**What to work on**
Gather up every line from the entries below that uses the word "point".

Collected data
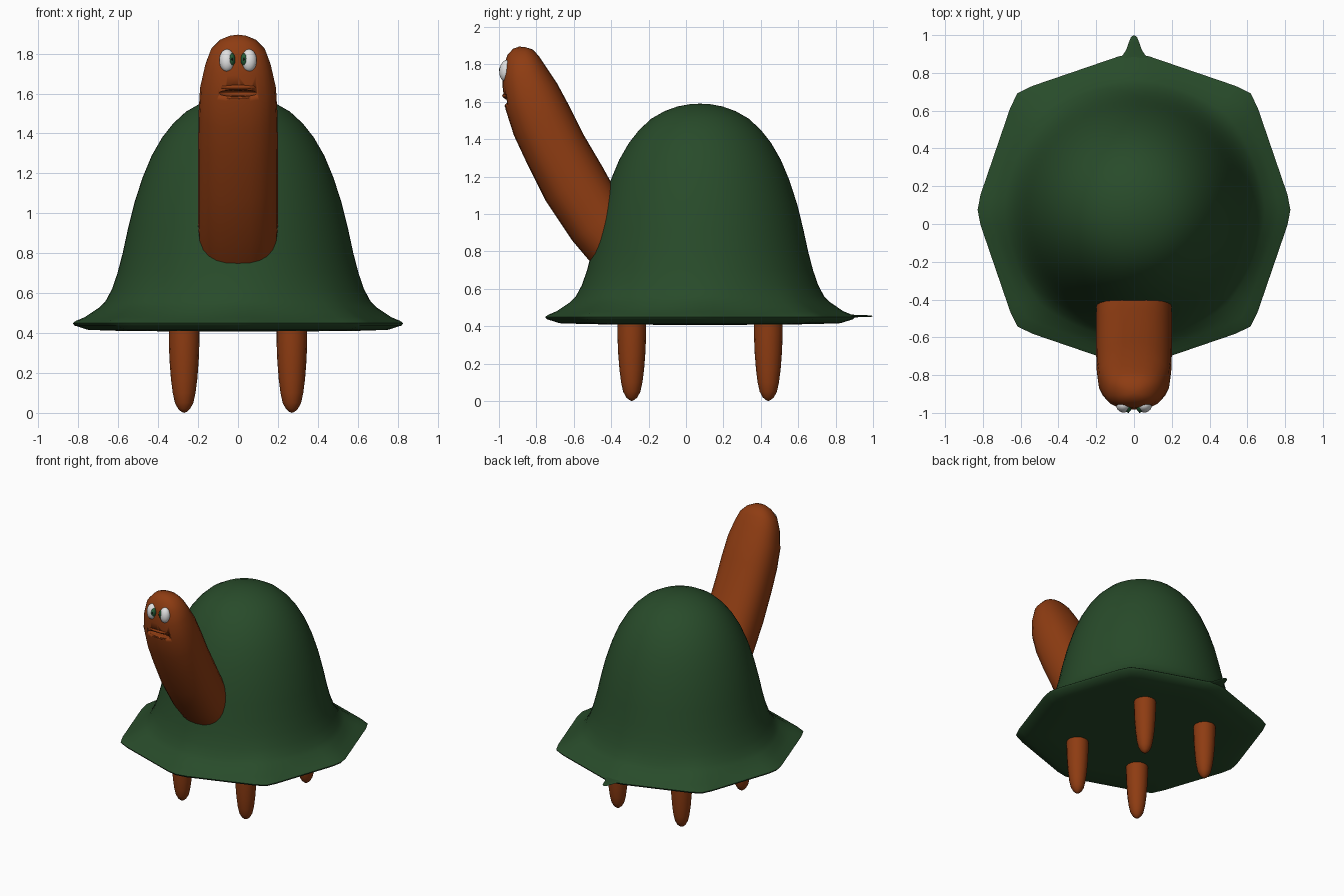
import bpy, bmesh, math
from mathutils import Vector

if "Cube" in bpy.data.objects:
    bpy.data.objects.remove(bpy.data.objects["Cube"])


def material(name, rgb):
    m = bpy.data.materials.new(name)
    m.diffuse_color = (*rgb, 1)
    m.use_nodes = True
    m.node_tree.nodes["Principled BSDF"].inputs["Base Color"].default_value = m.diffuse_color
    return m


GREEN = material("shell green", (0.021, 0.070, 0.023))
BROWN = material("skin brown", (0.270, 0.045, 0.006))
WHITE = material("eye white", (0.75, 0.75, 0.75))
IRIS = material("iris green", (0.02, 0.11, 0.04))
BLACK = material("pupil black", (0.01, 0.01, 0.01))


def finish(obj, mat, angle=50):
    obj.data.materials.clear()
    obj.data.materials.append(mat)
    bpy.ops.object.select_all(action='DESELECT')
    obj.select_set(True)
    bpy.context.view_layer.objects.active = obj
    bpy.ops.object.shade_smooth_by_angle(angle=math.radians(angle))
    return obj


def loft(name, rings, mat, tip=None, base=None, angle=50):
    """Skin rings of equal point count; close each end with a point or an n-gon."""
    bm = bmesh.new()
    loops = [[bm.verts.new(p) for p in r] for r in rings]
    n = len(loops[0])
    for a, b in zip(loops, loops[1:]):
        for i in range(n):
            j = (i + 1) % n
            bm.faces.new((a[i], a[j], b[j], b[i]))
    for loop, point in ((loops[0], base), (loops[-1], tip)):
        if point is None:
            bm.faces.new(loop)
        else:
            v = bm.verts.new(point)
            for i in range(n):
                bm.faces.new((loop[i], loop[(i + 1) % n], v))
    bmesh.ops.recalc_face_normals(bm, faces=bm.faces)
    mesh = bpy.data.meshes.new(name)
    bm.to_mesh(mesh)
    bm.free()
    obj = bpy.data.objects.new(name, mesh)
    bpy.context.collection.objects.link(obj)
    return finish(obj, mat, angle)


def ellipsoid(name, loc, size, mat, tilt=0.0):
    bpy.ops.mesh.primitive_uv_sphere_add(segments=20, ring_count=12, location=loc,
                                         rotation=(tilt, 0, 0))
    obj = bpy.context.object
    obj.name = name
    obj.scale = size
    return finish(obj, mat)


# Shell: round dome that flares into an eight-cornered brim
CY, N = 0.075, 64


def brim_radius(a):
    t = a / (math.pi / 4)
    k = int(t)
    f = t - k
    r0, r1 = (0.84, 0.885) if k % 2 == 0 else (0.885, 0.84)
    # straight edge between the two corners, corners slightly rounded
    p = Vector((r0, 0))
    q = Vector((math.cos(math.pi / 4), math.sin(math.pi / 4))) * r1
    th = f * math.pi / 4
    d = Vector((math.cos(th), math.sin(th)))
    e = q - p
    r = (p.x * e.y - p.y * e.x) / (d.x * e.y - d.y * e.x)
    return r - 0.012 * max(0, 1 - min(f, 1 - f) * 8)


# height, radius, blend towards the brim outline
shell_profile = [
    (0.408, 0.30, 0.3), (0.411, 0.60, 0.8), (0.416, 0.76, 1), (0.438, 0.83, 1),
    (0.450, 0.838, 1), (0.462, 0.82, 1), (0.48, 0.775, 0.9), (0.505, 0.735, 0.6),
    (0.53, 0.695, 0.35), (0.56, 0.665, 0.15), (0.62, 0.632, 0.05), (0.70, 0.604, 0),
    (0.80, 0.578, 0), (0.92, 0.552, 0), (1.05, 0.520, 0), (1.18, 0.478, 0),
    (1.29, 0.432, 0), (1.38, 0.380, 0), (1.45, 0.325, 0), (1.51, 0.260, 0),
    (1.55, 0.190, 0), (1.575, 0.120, 0), (1.587, 0.055, 0)]
shell_rings = []
for z, r, w in shell_profile:
    ring = []
    for i in range(N):
        a = 2 * math.pi * i / N
        rad = r * (1 - w) + w * r * brim_radius(a) / 0.838
        ring.append((rad * math.cos(a), CY + rad * math.sin(a), z))
    shell_rings.append(ring)
loft("shell", shell_rings, GREEN, tip=(0, CY, 1.59), base=(0, CY, 0.407))

# Tail: thin point growing from the back of the brim
tail_rings = []
for y, w, h in [(0.80, 0.19, 0.012), (0.86, 0.105, 0.010), (0.885, 0.066, 0.008),
                (0.92, 0.042, 0.006), (0.96, 0.028, 0.005), (0.99, 0.016, 0.004)]:
    tail_rings.append([(w * math.cos(k * math.pi / 6), y, 0.454 + h * math.sin(k * math.pi / 6))
                       for k in range(12)])
loft("tail", tail_rings, GREEN, tip=(0, 1.0, 0.454))

# Neck and head: rings spanned by front point, back point (y, z) and half width
neck_spans = [
    ((-.33, .55), (-.10, .80), .18), ((-.50, .73), (-.22, .95), .195),
    ((-.61, .86), (-.33, 1.04), .2), ((-.75, 1.07), (-.445, 1.25), .2),
    ((-.85, 1.27), (-.545, 1.42), .2), ((-.92, 1.42), (-.62, 1.57), .198),
    ((-.965, 1.56), (-.69, 1.70), .19), ((-.982, 1.69), (-.75, 1.79), .165),
    ((-.975, 1.79), (-.787, 1.845), .137), ((-.955, 1.85), (-.82, 1.88), .092),
    ((-.925, 1.883), (-.86, 1.892), .045)]
neck_rings = []
for front, back, w in neck_spans:
    f, b = Vector(front), Vector(back)
    c, h = (f + b) / 2, (b - f) / 2
    ring = []
    for k in range(24):
        ca, sa = math.cos(k * math.pi / 12), math.sin(k * math.pi / 12)
        x = math.copysign(abs(ca) ** 0.85, ca) * w
        p = c + h * math.copysign(abs(sa) ** 0.85, sa)
        ring.append((x, p.x, p.y))
    neck_rings.append(ring)
neck = loft("neck_and_head", neck_rings, BROWN, tip=(0, -.892, 1.895))

# Mouth slot cut into the head, with an upper and a lower lip
cutter = ellipsoid("mouth_cutter", (0, -0.97, 1.602), (0.10, 0.06, 0.017), BROWN)
cutter.hide_render = True
cutter.hide_set(True)
cut = neck.modifiers.new("mouth", 'BOOLEAN')
cut.operation = 'DIFFERENCE'
cut.object = cutter
cut.solver = 'EXACT'
ellipsoid("upper_lip", (0, -0.938, 1.632), (0.105, 0.045, 0.019), BROWN)
ellipsoid("lower_lip", (0, -0.932, 1.578), (0.105, 0.038, 0.013), BROWN)

# Eyes looking inwards
for side, s in (("left", -1), ("right", 1)):
    ellipsoid(side + "_eye", (s * 0.055, -0.962, 1.766), (0.039, 0.036, 0.057), WHITE, -0.1)
    ellipsoid(side + "_iris", (s * 0.033, -0.968, 1.770), (0.020, 0.030, 0.034), IRIS, -0.1)
    ellipsoid(side + "_pupil", (s * 0.030, -0.971, 1.770), (0.010, 0.0295, 0.018), BLACK, -0.1)

# Legs: tapered pegs with rounded feet
leg_profile = [(0.45, 0.077), (0.36, 0.077), (0.26, 0.073), (0.17, 0.066),
               (0.10, 0.057), (0.05, 0.046), (0.02, 0.030), (0.006, 0.014)]
for end, y in (("front", -0.29), ("back", 0.44)):
    for side, x in (("left", -0.27), ("right", 0.27)):
        rings = [[(x + r * math.cos(k * math.pi / 8), y + r * math.sin(k * math.pi / 8), z)
                  for k in range(16)] for z, r in leg_profile]
        loft(f"{end}_{side}_leg", rings, BROWN, tip=(x, y, 0))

**Exercise answer**
    """Skin rings of equal point count; close each end with a point or an n-gon."""
    for loop, point in ((loops[0], base), (loops[-1], tip)):
        if point is None:
            v = bm.verts.new(point)
# Tail: thin point growing from the back of the brim
# Neck and head: rings spanned by front point, back point (y, z) and half width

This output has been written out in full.